I was wondering if talking about a taboo (investing on margin) is acceptable, and then I decided to give it a go. As I wrote in the opening post, I don't really have a lot of friends to discuss the topic. I thought that a Bogle forum could be the place to discuss this, and my personal situation.
P.S. Better comparison to Wirecard is Nikola.
No one compared Wirecard to Tesla - if that is what you understood, then you are wildly mistaken. We indicated in clear terms that by investing in single companies you have an increased risk when compared to diversified index funds. Wirecard is an example of a fintech that suddenly disappeared after posting very strong results. Take Volkswagen and the exhaust fume scandel - such an event could wipe out Tesla. We were purely warning you in no uncertain terms that investing in single companies carries a significant risk. And borrowing to do so adds to that risk. The consensus is that you are speculating (very risky). I have seen many get burnt doing what you're doing.
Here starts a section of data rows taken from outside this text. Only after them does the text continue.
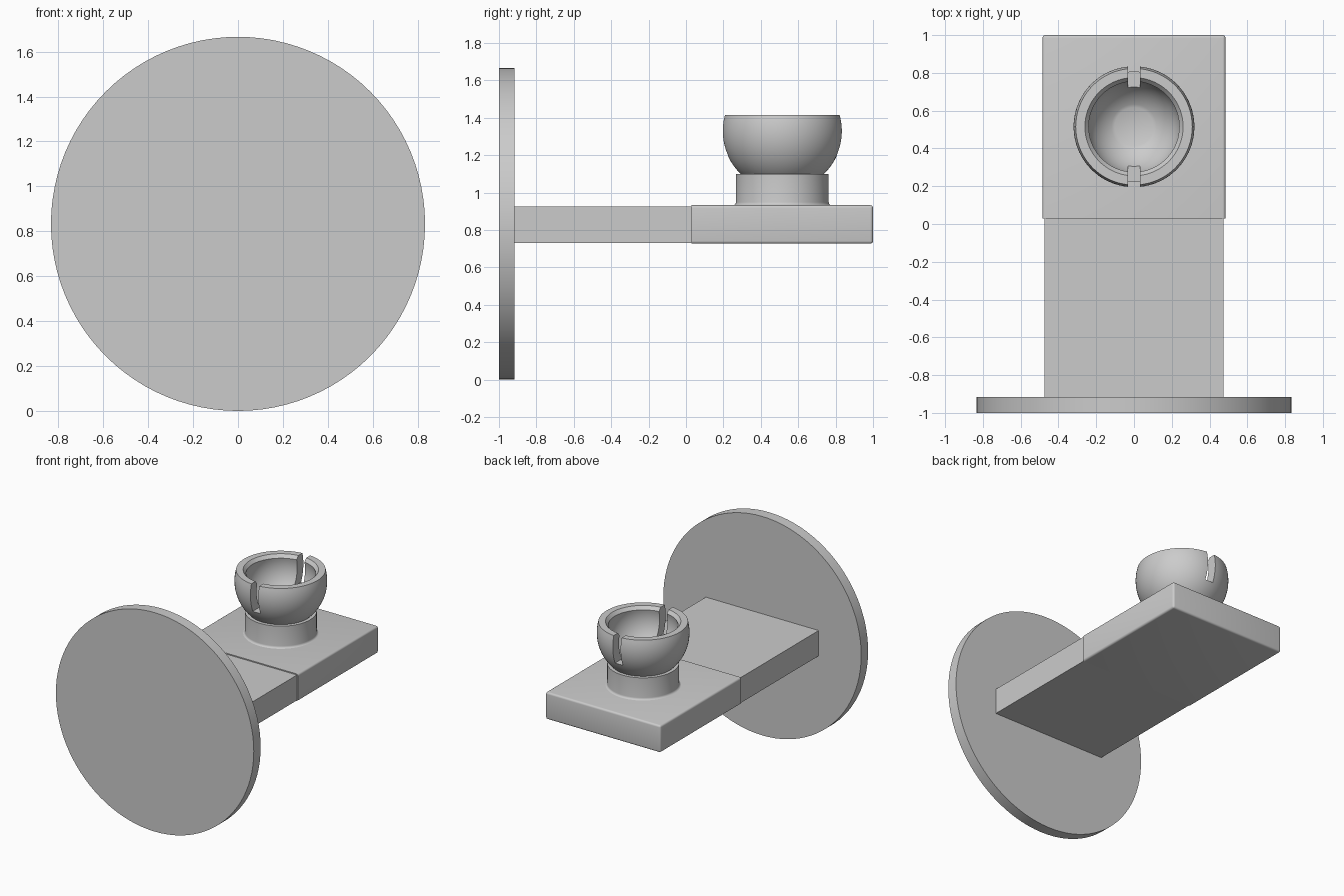
import bpy, bmesh, math
from mathutils import Matrix, Vector

cube = bpy.data.objects.get("Cube")
if cube:
    bpy.data.objects.remove(cube, do_unlink=True)

grey = bpy.data.materials.new("plain grey")
grey.use_nodes = True
COLOUR = (0.6, 0.6, 0.6, 1)
grey.diffuse_color = COLOUR
grey.node_tree.nodes["Principled BSDF"].inputs["Base Color"].default_value = COLOUR

POST_Y = 0.515


def finish(name, bm):
    bmesh.ops.recalc_face_normals(bm, faces=bm.faces)
    mesh = bpy.data.meshes.new(name)
    bm.to_mesh(mesh)
    bm.free()
    mesh.materials.append(grey)
    obj = bpy.data.objects.new(name, mesh)
    bpy.context.collection.objects.link(obj)
    return obj


def activate(obj):
    bpy.ops.object.select_all(action='DESELECT')
    obj.select_set(True)
    bpy.context.view_layer.objects.active = obj


def smooth(obj):
    activate(obj)
    bpy.ops.object.shade_smooth_by_angle(angle=math.radians(30))


def box(name, low, high, bevel=0):
    low, high = Vector(low), Vector(high)
    bm = bmesh.new()
    bmesh.ops.create_cube(bm, size=1)
    bmesh.ops.scale(bm, vec=high - low, verts=bm.verts)
    bmesh.ops.translate(bm, vec=(low + high) / 2, verts=bm.verts)
    if bevel:
        # Round every edge except those around the front face
        edges = [e for e in bm.edges if max(v.co.y for v in e.verts) > low.y + 0.01]
        edges = [e for e in edges if not (
            abs(e.verts[0].co.y - low.y) < 1e-4 and abs(e.verts[1].co.y - low.y) < 1e-4)]
        bmesh.ops.bevel(bm, geom=edges, offset=bevel, segments=4, profile=0.5, affect='EDGES')
    return finish(name, bm)


def lathe(name, profile, steps=72):
    """Spin (radius, z) points around the vertical axis of the post."""
    bm = bmesh.new()
    verts = [bm.verts.new((r, 0, z)) for r, z in profile]
    edges = [bm.edges.new(pair) for pair in zip(verts, verts[1:])]
    bmesh.ops.spin(bm, geom=verts + edges, cent=(0, 0, 0), axis=(0, 0, 1),
                   angle=math.tau, steps=steps)
    bmesh.ops.remove_doubles(bm, verts=bm.verts, dist=0.0005)
    bmesh.ops.translate(bm, vec=(0, POST_Y, 0), verts=bm.verts)
    return finish(name, bm)


def arc(radius, centre_z, start, end, count):
    """Points on a circle, angles measured up from the horizontal."""
    angles = [start + (end - start) * i / count for i in range(count + 1)]
    return [(radius * math.cos(a), centre_z + radius * math.sin(a)) for a in angles]


# Round front plate
bm = bmesh.new()
bmesh.ops.create_cone(bm, cap_ends=True, segments=96, radius1=0.833, radius2=0.833, depth=0.083,
                      matrix=Matrix.Translation((0, -0.9585, 0.833)) @ Matrix.Rotation(math.pi / 2, 4, 'X'))
smooth(finish("front_disc", bm))

# Flat arm and the slightly thicker block at its end
box("arm", (-0.475, -0.92, 0.732), (0.475, 0.03, 0.925))
smooth(box("end_block", (-0.484, 0.03, 0.727), (0.484, 1, 0.933), bevel=0.015))

# Short post with a small fillet at its foot
foot = [(0.265 - 0.017 * math.sin(t * math.pi / 8), 0.949 - 0.017 * math.cos(t * math.pi / 8))
        for t in range(5)]
smooth(lathe("post", [(0, 0.92), (0.265, 0.92)] + foot + [(0.248, 1.1), (0, 1.1)]))

# Socket: outer ball, chamfered rim and hollow ball seat
BALL_Z, RIM_Z, OUTER, INNER = 1.33, 1.415, 0.32, 0.247
outer = arc(OUTER, BALL_Z, math.asin((1.095 - BALL_Z) / OUTER), math.asin((RIM_Z - BALL_Z) / OUTER), 18)
lip = math.asin((1.39 - BALL_Z) / INNER)
inner = arc(INNER, BALL_Z, lip, math.asin((1.105 - BALL_Z) / INNER), 18)
socket = lathe("socket", [(0, 1.095)] + outer + [(0.26, RIM_Z)] + inner + [(0, 1.105)])

# Slot cut through the front and back of the socket wall
cutter = box("slot_cutter", (-0.033, POST_Y - 0.5, 1.2), (0.033, POST_Y + 0.5, 1.6))
cutter.hide_render = True
cut = socket.modifiers.new("slots", 'BOOLEAN')
cut.operation = 'DIFFERENCE'
cut.solver = 'EXACT'
cut.object = cutter
activate(socket)
bpy.ops.object.modifier_apply(modifier=cut.name)
bpy.data.objects.remove(cutter, do_unlink=True)
smooth(socket)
If you feel this advice is worthless (as is your right), then I do not understand why you posted here in the first place. If you only want to hear confirmations of your risky investment approach, then you are in the wrong place - this is a site focussed on diversification and long term gains and constructively challenges any post. Let's agree to circle back to your portfolio on 31.12.2050 to see how well you did compared to others here. I for one will be happily retired and sleeping well at night.
I honestly wish you well in your endevours.
The "comparing Wirecard to Tesla" thing is known in English as a "straw man argument
". Create an argument that you allege the other side is making, that is extreme, and then knock it down.
Because schools no longer teach rhetoric and reasoning (or so it seems) we are deficient in understanding how arguments are deployed and their flaws. We can see that with "fake news" -- this tendency to fail to interrogate sources, eg on F-book posts -- failure to check snopes.com for example (I now give regularly to snopes.com). You see it in the widespread belief in various conspiracy theories. I certainly did not learn this in my high school nor undergraduate education, mostly.
Perhaps Continentals are better educated in school and this is an Anglo-Saxon problem? When you add an understanding of behavioural economics - of how humans reason in the real world, and what our predictable biases (see Dan Arielly "Predictably Irrational") are, then it can become quite powerful.
I agree the problem for a thinly capitalized company like Tesla is it lacks deep reserves to overcome a major product flaw or other accident (pun
). It is like a thin very fast growing plant coming out of the undergrowth. Also there is Musk's tendency to engage in complex corporate deals with companies that he has a stake in, when the commercial logic with Tesla itself is weak. And his random personality (calling one of the cave rescuers a "pedo" etc).
I also agree re justification of a decision already taken. To be fair to Herbert21 he seems genuinely to be listening to the arguments we make but only he could know what, inside himself, would actually change his mind.
But it's not an approach we would endorse here. On the main US investing board, there's been good discussions of the possibilities of leveraging up at a young age to buy more equities (as suggested in a book by Yale U professor Barry Nalebuff. I don't know what Robert Shiller, also of Yale, thinks of that idea). Indeed there was an epic thread with poster "market timer" about his experiences doing same in 2008-09, right during the Crash. (FWIW, he now has a very conservative portfolio with something like 25%+ cash).